**Activity:** After finding the line with "under = rounded_rect(-1" in the entries below, retype exactly each line from there through the line with "-0.1, 0.3, 16))", including that final line.

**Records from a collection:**
──────────────────────────────
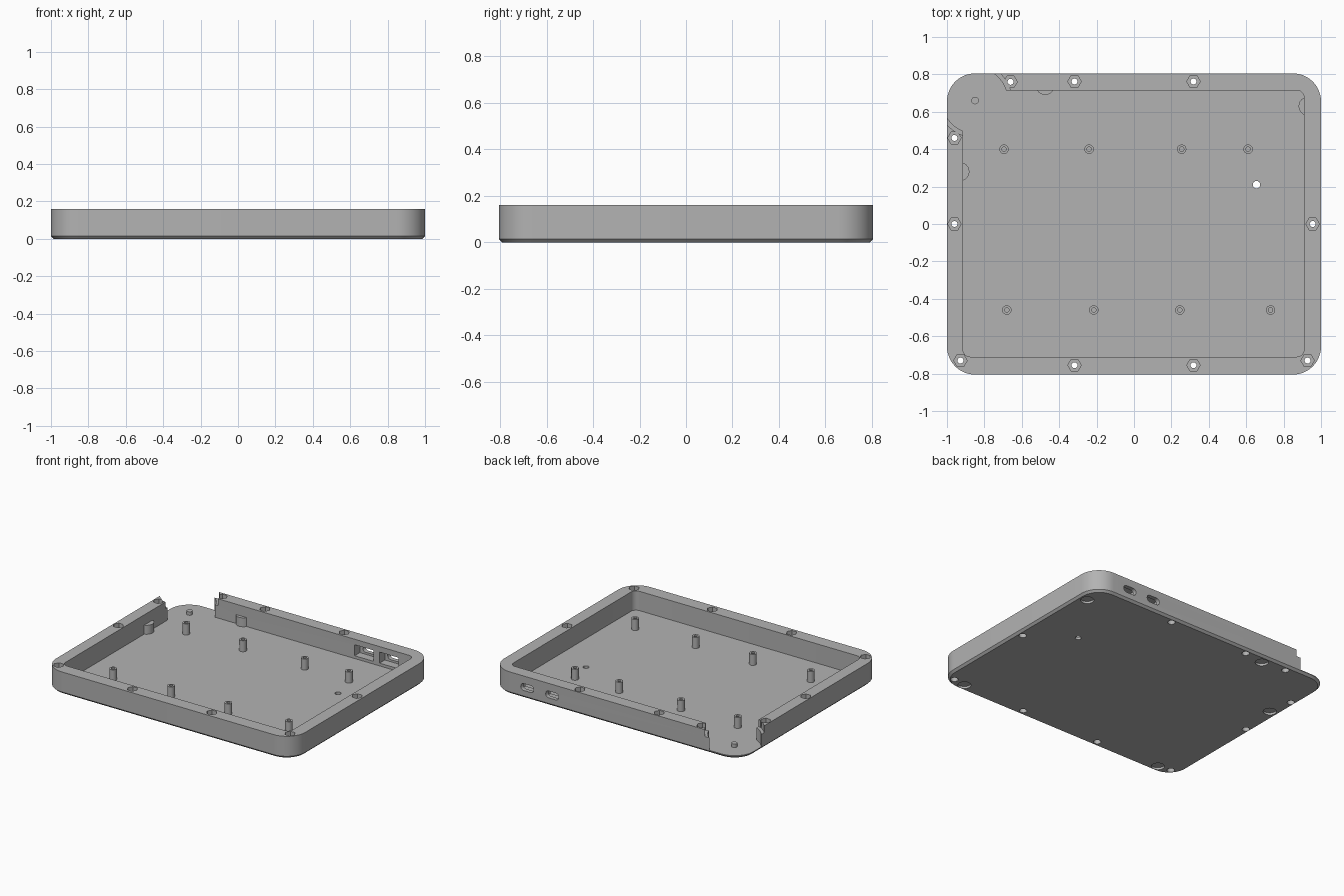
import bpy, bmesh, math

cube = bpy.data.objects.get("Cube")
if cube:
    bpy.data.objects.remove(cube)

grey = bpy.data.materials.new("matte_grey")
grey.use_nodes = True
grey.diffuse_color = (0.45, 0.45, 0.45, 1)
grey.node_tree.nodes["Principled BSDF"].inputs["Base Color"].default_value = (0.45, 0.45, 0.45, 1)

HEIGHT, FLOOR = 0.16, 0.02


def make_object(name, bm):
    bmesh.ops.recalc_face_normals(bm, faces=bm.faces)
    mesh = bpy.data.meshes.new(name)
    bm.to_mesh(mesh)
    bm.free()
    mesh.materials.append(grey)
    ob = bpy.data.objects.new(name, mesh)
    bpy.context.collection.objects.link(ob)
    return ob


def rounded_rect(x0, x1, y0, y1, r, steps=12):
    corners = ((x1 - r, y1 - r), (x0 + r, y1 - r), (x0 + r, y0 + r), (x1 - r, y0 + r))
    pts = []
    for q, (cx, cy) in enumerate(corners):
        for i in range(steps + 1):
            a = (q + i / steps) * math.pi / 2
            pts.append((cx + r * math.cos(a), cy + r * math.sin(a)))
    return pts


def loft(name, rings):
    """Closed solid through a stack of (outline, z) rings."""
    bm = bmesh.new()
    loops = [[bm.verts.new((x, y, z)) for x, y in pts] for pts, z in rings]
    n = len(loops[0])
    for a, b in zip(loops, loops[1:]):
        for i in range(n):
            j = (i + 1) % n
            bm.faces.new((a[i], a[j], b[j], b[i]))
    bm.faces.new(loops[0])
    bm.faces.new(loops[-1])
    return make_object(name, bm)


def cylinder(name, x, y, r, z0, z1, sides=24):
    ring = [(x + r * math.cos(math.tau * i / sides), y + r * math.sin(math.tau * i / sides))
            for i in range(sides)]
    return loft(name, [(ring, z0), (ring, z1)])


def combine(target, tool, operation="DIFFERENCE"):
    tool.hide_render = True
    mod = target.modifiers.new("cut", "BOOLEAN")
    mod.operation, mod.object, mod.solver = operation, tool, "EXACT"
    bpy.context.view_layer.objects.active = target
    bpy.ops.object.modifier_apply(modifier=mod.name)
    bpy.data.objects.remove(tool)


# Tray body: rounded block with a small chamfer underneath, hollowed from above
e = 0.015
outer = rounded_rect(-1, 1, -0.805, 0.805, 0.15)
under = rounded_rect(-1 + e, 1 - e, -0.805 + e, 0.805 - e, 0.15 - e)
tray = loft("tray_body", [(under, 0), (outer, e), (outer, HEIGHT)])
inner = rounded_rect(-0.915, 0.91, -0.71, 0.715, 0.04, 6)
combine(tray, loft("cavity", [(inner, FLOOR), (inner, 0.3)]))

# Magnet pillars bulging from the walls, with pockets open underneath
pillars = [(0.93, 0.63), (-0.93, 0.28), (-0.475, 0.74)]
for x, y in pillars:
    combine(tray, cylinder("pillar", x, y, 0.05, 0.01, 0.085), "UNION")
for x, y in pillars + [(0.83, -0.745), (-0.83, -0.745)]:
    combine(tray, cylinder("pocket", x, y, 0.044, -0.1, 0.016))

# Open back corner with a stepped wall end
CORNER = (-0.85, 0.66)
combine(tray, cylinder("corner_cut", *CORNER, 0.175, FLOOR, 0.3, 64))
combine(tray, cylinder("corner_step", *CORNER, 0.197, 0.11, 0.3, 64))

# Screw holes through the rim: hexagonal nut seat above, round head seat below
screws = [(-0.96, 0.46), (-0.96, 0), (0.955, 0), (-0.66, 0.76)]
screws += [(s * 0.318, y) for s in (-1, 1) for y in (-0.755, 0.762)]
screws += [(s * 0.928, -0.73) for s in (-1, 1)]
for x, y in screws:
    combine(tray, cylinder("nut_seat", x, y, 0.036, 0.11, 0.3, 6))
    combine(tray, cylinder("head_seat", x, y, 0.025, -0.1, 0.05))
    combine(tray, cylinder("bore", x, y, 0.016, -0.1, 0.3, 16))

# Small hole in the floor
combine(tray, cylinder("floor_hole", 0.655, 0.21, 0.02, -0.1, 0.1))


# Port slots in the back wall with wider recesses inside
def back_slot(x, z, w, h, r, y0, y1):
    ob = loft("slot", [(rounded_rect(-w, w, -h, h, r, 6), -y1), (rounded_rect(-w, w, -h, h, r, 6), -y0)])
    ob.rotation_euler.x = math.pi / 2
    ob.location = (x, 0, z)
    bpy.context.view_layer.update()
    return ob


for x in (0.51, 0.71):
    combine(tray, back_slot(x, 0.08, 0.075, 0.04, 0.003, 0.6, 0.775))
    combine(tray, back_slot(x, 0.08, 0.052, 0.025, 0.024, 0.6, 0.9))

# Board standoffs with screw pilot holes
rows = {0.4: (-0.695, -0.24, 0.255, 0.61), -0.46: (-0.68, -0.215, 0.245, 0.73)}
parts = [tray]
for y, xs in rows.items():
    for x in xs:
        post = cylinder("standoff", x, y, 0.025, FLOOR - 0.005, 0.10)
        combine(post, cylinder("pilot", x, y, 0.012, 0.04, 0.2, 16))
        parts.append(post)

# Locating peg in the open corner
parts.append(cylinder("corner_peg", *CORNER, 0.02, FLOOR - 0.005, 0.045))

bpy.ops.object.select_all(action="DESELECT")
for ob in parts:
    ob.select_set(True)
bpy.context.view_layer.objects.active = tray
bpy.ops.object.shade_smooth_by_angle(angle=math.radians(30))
──────────────────────────────
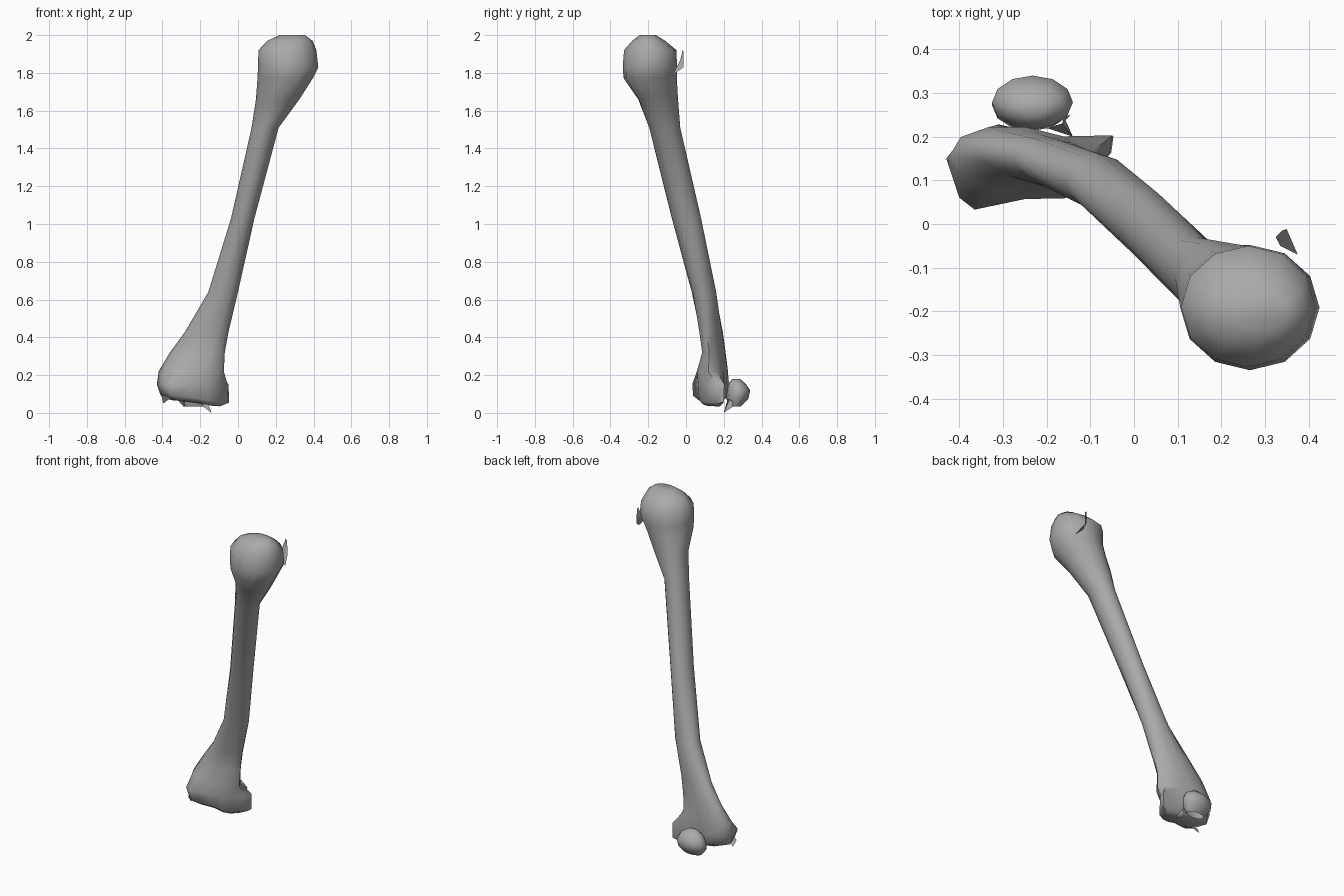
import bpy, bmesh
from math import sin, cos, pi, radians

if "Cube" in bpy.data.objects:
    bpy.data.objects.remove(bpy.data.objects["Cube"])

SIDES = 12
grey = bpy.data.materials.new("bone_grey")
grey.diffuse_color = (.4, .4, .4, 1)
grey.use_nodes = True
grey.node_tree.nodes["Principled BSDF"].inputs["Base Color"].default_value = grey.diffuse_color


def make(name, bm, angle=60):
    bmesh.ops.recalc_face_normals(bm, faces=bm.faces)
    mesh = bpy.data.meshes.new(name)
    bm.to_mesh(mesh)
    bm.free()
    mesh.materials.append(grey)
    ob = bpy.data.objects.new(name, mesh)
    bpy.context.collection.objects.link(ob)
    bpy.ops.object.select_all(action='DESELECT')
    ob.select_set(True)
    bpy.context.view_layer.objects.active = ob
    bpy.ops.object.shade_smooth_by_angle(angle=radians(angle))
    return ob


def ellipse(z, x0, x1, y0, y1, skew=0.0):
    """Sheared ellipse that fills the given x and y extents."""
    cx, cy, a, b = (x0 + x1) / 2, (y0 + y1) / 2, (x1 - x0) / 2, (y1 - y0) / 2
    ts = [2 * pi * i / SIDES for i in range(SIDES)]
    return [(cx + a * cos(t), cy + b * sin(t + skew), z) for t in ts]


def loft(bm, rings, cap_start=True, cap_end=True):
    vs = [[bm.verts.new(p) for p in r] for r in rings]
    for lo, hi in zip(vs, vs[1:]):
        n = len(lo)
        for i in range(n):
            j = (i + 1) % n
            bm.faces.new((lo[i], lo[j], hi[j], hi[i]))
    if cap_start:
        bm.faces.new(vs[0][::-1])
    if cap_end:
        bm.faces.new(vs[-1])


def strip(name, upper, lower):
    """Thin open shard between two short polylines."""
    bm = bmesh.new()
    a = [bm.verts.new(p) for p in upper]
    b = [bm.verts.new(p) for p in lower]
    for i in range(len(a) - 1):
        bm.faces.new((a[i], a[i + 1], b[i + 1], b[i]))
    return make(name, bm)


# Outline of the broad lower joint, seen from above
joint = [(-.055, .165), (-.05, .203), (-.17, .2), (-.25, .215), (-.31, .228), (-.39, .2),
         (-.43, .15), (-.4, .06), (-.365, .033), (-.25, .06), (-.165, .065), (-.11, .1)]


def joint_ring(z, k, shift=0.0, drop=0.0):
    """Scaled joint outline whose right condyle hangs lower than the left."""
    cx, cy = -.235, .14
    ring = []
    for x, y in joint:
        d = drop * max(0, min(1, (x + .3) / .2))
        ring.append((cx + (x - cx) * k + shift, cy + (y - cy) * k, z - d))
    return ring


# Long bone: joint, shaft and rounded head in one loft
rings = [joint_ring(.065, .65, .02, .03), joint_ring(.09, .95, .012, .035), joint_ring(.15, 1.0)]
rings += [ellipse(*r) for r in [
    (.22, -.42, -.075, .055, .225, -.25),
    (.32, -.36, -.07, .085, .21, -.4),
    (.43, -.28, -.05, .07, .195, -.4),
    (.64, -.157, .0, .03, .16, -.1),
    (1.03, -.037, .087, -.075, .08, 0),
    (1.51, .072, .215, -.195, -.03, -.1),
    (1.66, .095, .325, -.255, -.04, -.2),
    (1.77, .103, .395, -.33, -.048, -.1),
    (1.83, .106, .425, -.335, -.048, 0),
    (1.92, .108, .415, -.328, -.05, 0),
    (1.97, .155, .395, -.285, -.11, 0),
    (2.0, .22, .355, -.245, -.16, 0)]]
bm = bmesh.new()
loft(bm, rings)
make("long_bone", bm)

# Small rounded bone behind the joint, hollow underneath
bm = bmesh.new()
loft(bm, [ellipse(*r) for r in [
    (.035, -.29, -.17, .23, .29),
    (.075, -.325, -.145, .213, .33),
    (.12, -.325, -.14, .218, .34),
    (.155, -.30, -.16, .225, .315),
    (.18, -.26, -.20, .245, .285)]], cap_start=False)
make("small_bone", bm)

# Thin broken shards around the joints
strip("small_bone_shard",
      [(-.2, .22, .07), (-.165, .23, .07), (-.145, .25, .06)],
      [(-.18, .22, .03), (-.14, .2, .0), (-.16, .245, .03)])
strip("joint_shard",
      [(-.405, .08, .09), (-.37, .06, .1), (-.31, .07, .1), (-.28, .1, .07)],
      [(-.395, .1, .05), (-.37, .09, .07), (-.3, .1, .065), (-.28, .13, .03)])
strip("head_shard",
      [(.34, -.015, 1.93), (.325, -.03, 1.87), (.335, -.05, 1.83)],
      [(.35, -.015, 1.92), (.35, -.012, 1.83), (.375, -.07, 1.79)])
──────────────────────────────
**Result of the exercise:**
under = rounded_rect(-1 + e, 1 - e, -0.805 + e, 0.805 - e, 0.15 - e)
tray = loft("tray_body", [(under, 0), (outer, e), (outer, HEIGHT)])
inner = rounded_rect(-0.915, 0.91, -0.71, 0.715, 0.04, 6)
combine(tray, loft("cavity", [(inner, FLOOR), (inner, 0.3)]))

# Magnet pillars bulging from the walls, with pockets open underneath
pillars = [(0.93, 0.63), (-0.93, 0.28), (-0.475, 0.74)]
for x, y in pillars:
    combine(tray, cylinder("pillar", x, y, 0.05, 0.01, 0.085), "UNION")
for x, y in pillars + [(0.83, -0.745), (-0.83, -0.745)]:
    combine(tray, cylinder("pocket", x, y, 0.044, -0.1, 0.016))

# Open back corner with a stepped wall end
CORNER = (-0.85, 0.66)
combine(tray, cylinder("corner_cut", *CORNER, 0.175, FLOOR, 0.3, 64))
combine(tray, cylinder("corner_step", *CORNER, 0.197, 0.11, 0.3, 64))

# Screw holes through the rim: hexagonal nut seat above, round head seat below
screws = [(-0.96, 0.46), (-0.96, 0), (0.955, 0), (-0.66, 0.76)]
screws += [(s * 0.318, y) for s in (-1, 1) for y in (-0.755, 0.762)]
screws += [(s * 0.928, -0.73) for s in (-1, 1)]
for x, y in screws:
    combine(tray, cylinder("nut_seat", x, y, 0.036, 0.11, 0.3, 6))
    combine(tray, cylinder("head_seat", x, y, 0.025, -0.1, 0.05))
    combine(tray, cylinder("bore", x, y, 0.016, -0.1, 0.3, 16))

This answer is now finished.